Data entries:

::::::::

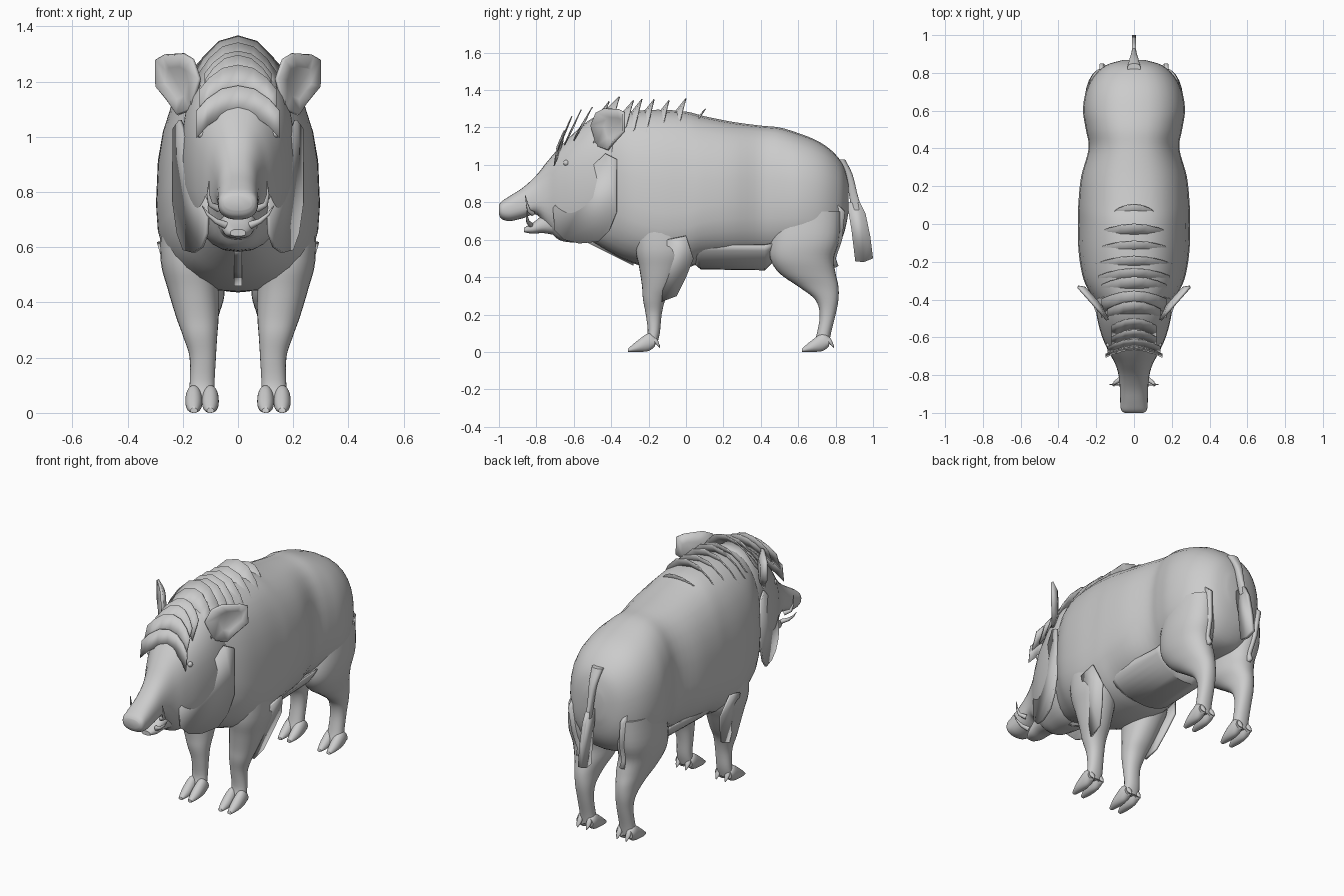
import bpy, bmesh, math
from mathutils import Vector

if "Cube" in bpy.data.objects:
    bpy.data.objects.remove(bpy.data.objects["Cube"])

grey = bpy.data.materials.new("hide_grey")
grey.diffuse_color = (0.6, 0.6, 0.6, 1)
grey.use_nodes = True
grey.node_tree.nodes["Principled BSDF"].inputs["Base Color"].default_value = grey.diffuse_color
SEG = 28


def finish(name, verts, faces, angle=40, thick=0, side=1):
    """Make an object, optionally reflected in x and given thickness."""
    me = bpy.data.meshes.new(name)
    me.from_pydata([(v[0] * side, v[1], v[2]) for v in verts], [], faces)
    bm = bmesh.new()
    bm.from_mesh(me)
    bmesh.ops.recalc_face_normals(bm, faces=bm.faces)
    bm.to_mesh(me)
    bm.free()
    ob = bpy.data.objects.new(name, me)
    bpy.context.collection.objects.link(ob)
    me.materials.append(grey)
    if thick:
        m = ob.modifiers.new("thickness", 'SOLIDIFY')
        m.thickness, m.offset = thick, 0
    bpy.ops.object.select_all(action='DESELECT')
    ob.select_set(True)
    bpy.context.view_layer.objects.active = ob
    bpy.ops.object.shade_smooth_by_angle(angle=math.radians(angle))
    return ob


def power(v, n):
    return math.copysign(abs(v) ** (2 / n), v)


def upright(y, zb, zt, w, zm, x=0, n=2.4):
    """Cross-section facing y, widest at height zm."""
    ring = []
    for i in range(SEG):
        a = math.tau * i / SEG
        s = power(math.sin(a), n)
        ring.append(Vector((x + w * power(math.cos(a), n), y,
                            zm + s * ((zt - zm) if s > 0 else (zm - zb)))))
    return ring


def level(z, y0, y1, x0, x1):
    """Horizontal oval cross-section."""
    return [Vector(((x0 + x1) / 2 + (x1 - x0) / 2 * power(math.cos(math.tau * i / SEG), 2.2),
                    (y0 + y1) / 2 + (y1 - y0) / 2 * power(math.sin(math.tau * i / SEG), 2.2), z))
            for i in range(SEG)]


def skin(name, rings, side=1, sub=4):
    """Smooth skin running through the cross-sections, capped at both ends."""
    dense = []
    for k in range(len(rings) - 1):
        quad = [rings[max(k - 1, 0)], rings[k], rings[k + 1], rings[min(k + 2, len(rings) - 1)]]
        for j in range(sub):
            t = j / sub
            dense.append([b + 0.5 * t * (c - a + t * (2 * a - 5 * b + 4 * c - d
                                                      + t * (3 * (b - c) + d - a)))
                          for a, b, c, d in zip(*quad)])
    dense.append(rings[-1])
    verts = [v for r in dense for v in r]
    faces = [[k * SEG + i, k * SEG + (i + 1) % SEG, (k + 1) * SEG + (i + 1) % SEG, (k + 1) * SEG + i]
             for k in range(len(dense) - 1) for i in range(SEG)]
    last = len(verts) - SEG
    faces += [list(range(SEG)), list(range(last, last + SEG))]
    return finish(name, verts, faces, 50, 0, side)


def strip(name, lines, thick, angle=20):
    """Sheet joining rows of points."""
    n = len(lines[0])
    faces = [[r * n + i, r * n + i + 1, (r + 1) * n + i + 1, (r + 1) * n + i]
             for r in range(len(lines) - 1) for i in range(n - 1)]
    return finish(name, [p for l in lines for p in l], faces, angle, thick)


def card(name, outline, x_of, thick, side=1):
    """Flat tuft of fur drawn as a side outline."""
    return finish(name, [(x_of(y, z), y, z) for y, z in outline],
                  [list(range(len(outline)))], 30, thick, side)


def tusk(name, points, radius, side):
    """Tapered curved tooth."""
    cu = bpy.data.curves.new(name, 'CURVE')
    cu.dimensions, cu.bevel_depth, cu.bevel_resolution = '3D', radius, 2
    sp = cu.splines.new('POLY')
    sp.points.add(len(points) - 1)
    for i, (x, y, z) in enumerate(points):
        sp.points[i].co = (x * side, y, z, 1)
        sp.points[i].radius = 1 - 0.9 * i / (len(points) - 1)
    cu.materials.append(grey)
    bpy.context.collection.objects.link(bpy.data.objects.new(name, cu))


# Trunk: neck, shoulders, waist, rump
skin("body", [upright(*r) for r in [
    (-.55, .62, 1.15, .12, .85), (-.42, .54, 1.26, .20, .85), (-.30, .48, 1.285, .265, .80),
    (-.15, .44, 1.295, .293, .75), (0, .45, 1.285, .296, .75), (.10, .48, 1.26, .295, .78),
    (.25, .49, 1.23, .28, .80), (.40, .50, 1.21, .24, .80), (.50, .50, 1.20, .255, .80),
    (.60, .50, 1.17, .27, .80), (.70, .50, 1.13, .255, .80), (.78, .53, 1.075, .215, .80),
    (.84, .62, 1.0, .15, .80), (.868, .74, .90, .06, .82)]])

# Head and snout
skin("head", [upright(*r) for r in [
    (-1.0, .735, .785, .05, .76), (-.985, .71, .805, .068, .76), (-.94, .70, .835, .073, .76),
    (-.87, .715, .88, .075, .78), (-.80, .735, .945, .082, .80), (-.74, .66, 1.02, .10, .83),
    (-.68, .60, 1.09, .132, .87), (-.60, .585, 1.17, .168, .90), (-.50, .59, 1.25, .195, .92),
    (-.40, .65, 1.28, .205, .92), (-.33, .72, 1.25, .18, .92)]])
skin("lower_jaw", [upright(*r) for r in [
    (-.865, .64, .665, .028, .65), (-.82, .632, .69, .05, .66),
    (-.76, .635, .735, .062, .68), (-.68, .62, .78, .08, .70)]])

# Legs, toes, dew claws
FRONT = [(.70, -.27, .0, .08, .28), (.55, -.27, .02, .07, .28), (.45, -.25, -.02, .07, .255),
         (.35, -.235, -.07, .07, .225), (.28, -.23, -.11, .075, .20), (.20, -.215, -.13, .08, .175),
         (.10, -.205, -.14, .085, .175), (.04, -.23, -.155, .08, .18)]
HIND = [(.75, .48, .83, .05, .25), (.60, .45, .82, .05, .262), (.50, .45, .79, .05, .25),
        (.42, .50, .80, .05, .225), (.35, .60, .815, .07, .20), (.28, .69, .815, .08, .185),
        (.20, .715, .80, .085, .175), (.10, .70, .775, .085, .175), (.04, .68, .765, .08, .18)]
TOE = [(-.165, .03, .08, .024, .05), (-.20, .005, .10, .03, .05),
       (-.26, 0, .06, .028, .025), (-.31, 0, .018, .013, .008)]
CLAW = [(-.185, .06, .10, .014, .08), (-.155, .035, .07, .014, .05), (-.14, .02, .035, .005, .028)]
for side in (1, -1):
    for leg, rows, shift in (("front", FRONT, 0), ("hind", HIND, .93)):
        skin(leg + "_leg", [level(*r) for r in rows], side)
        for x in (.1, .16):
            for part, prof in (("_toe", TOE), ("_dew_claw", CLAW)):
                skin(leg + part, [upright(r[0] + shift, *r[1:], x, 2) for r in prof], side)

    # Cupped ear: outer rim fanned to a sunken middle
    rim = [(.14, 1.21), (.165, 1.28), (.20, 1.30), (.27, 1.295), (.297, 1.28), (.298, 1.18),
           (.26, 1.135), (.22, 1.08), (.17, 1.10)]
    place = lambda x, z, d: (x, -.52 + (x - .13) * 1.12 + d, z)
    ear = [place(x, z, 0) for x, z in rim]
    ear += [place(.215 + (x - .215) * .55, 1.2 + (z - 1.2) * .55, .035) for x, z in rim]
    n = len(rim)
    finish("ear", ear, [[i, (i + 1) % n, (i + 1) % n + n, i + n] for i in range(n)]
           + [list(range(n, 2 * n))], 60, .014, side)

    # Eye, set in the brow
    bpy.ops.mesh.primitive_uv_sphere_add(segments=12, ring_count=8, radius=.016,
                                         location=(.132 * side, -.64, 1.01))
    eye = bpy.context.object
    eye.name = "eye"
    eye.data.materials.append(grey)
    bpy.ops.object.shade_smooth()

    # Tusks
    tusk("lower_tusk", [(.045, -.83, .68), (.08, -.845, .695), (.11, -.85, .72), (.13, -.85, .75)],
         .014, side)
    tusk("upper_tusk", [(.07, -.82, .74), (.10, -.84, .755), (.108, -.85, .79), (.105, -.86, .84)],
         .014, side)

    # Cheek ruff, elbow and hock fur
    card("cheek_ruff", [(-.60, .90), (-.71, .77), (-.70, .65), (-.65, .60), (-.57, .58), (-.47, .59),
                        (-.41, .65), (-.37, .75), (-.37, 1.03), (-.43, 1.06)],
         lambda y, z: .22 + (y + .4) * .36, .012, side)
    card("elbow_fur", [(-.13, .27), (-.05, .30), (0, .40), (.04, .50), (0, .62), (-.10, .60)],
         lambda y, z: .19 + (z - .27) * .28, .012, side)
    card("hock_fur", [(.76, .62), (.77, .44), (.815, .46), (.80, .50), (.835, .60), (.85, .75), (.80, .80)],
         lambda y, z: .14 + (z - .44) * .1, .02, side)

# Bristle crest: arched cards along the back and brow (tip y, tip z, half width, drop, lean)
for yt, zt, hw, drop, lean in [
        (.105, 1.30, .11, .06, .09), (0, 1.355, .18, .16, .08), (-.09, 1.345, .20, .17, .08),
        (-.17, 1.35, .20, .17, .08), (-.235, 1.352, .19, .16, .08), (-.28, 1.345, .17, .14, .09),
        (-.355, 1.365, .17, .15, .10), (-.41, 1.34, .14, .11, .08), (-.50, 1.31, .12, .08, .06),
        (-.56, 1.295, .12, .09, .05), (-.61, 1.26, .14, .09, .04), (-.65, 1.185, .15, .09, .015)]:
    rows = []
    for up in (0, 1):
        rows.append([(hw * t, yt - (0 if up else lean) - .04 * abs(t) ** 2,
                      zt - (0 if up else .10) - drop * abs(t) ** 2.2)
                     for t in (-1, -.75, -.4, 0, .4, .75, 1)])
    strip("crest_bristles", rows, .006)

# Belly fringe and chest fringe
strip("belly_fringe", [[(w * math.sin(a / 5), y, .60 - d * math.cos(a / 5)) for a in range(-7, 8)]
                       for y, w, d in ((.05, .235, .13), (.08, .22, .155), (.42, .2, .16), (.46, .2, .12))],
      .008, 40)
card("chest_fringe", [(-.56, .60), (-.50, .57), (-.38, .51), (-.28, .46), (-.28, .56), (-.45, .64)],
     lambda y, z: 0, .03)

# Tail and its flat tuft
skin("tail", [level(*r) for r in [(1.03, .80, .85, -.035, .035), (.95, .85, .89, -.024, .024),
                                  (.85, .87, .915, -.016, .016), (.76, .885, .94, -.012, .012)]])
card("tail_tuft", [(.86, .80), (.93, .80), (.96, .74), (.985, .62), (1.0, .50), (.95, .48),
                   (.905, .485), (.885, .65)], lambda y, z: 0, .022)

::::::::

== What is being asked ==
For every line of the records that has the word "place" in it, make a copy.

== Completed exercise ==
    place = lambda x, z, d: (x, -.52 + (x - .13) * 1.12 + d, z)
    ear = [place(x, z, 0) for x, z in rim]
    ear += [place(.215 + (x - .215) * .55, 1.2 + (z - 1.2) * .55, .035) for x, z in rim]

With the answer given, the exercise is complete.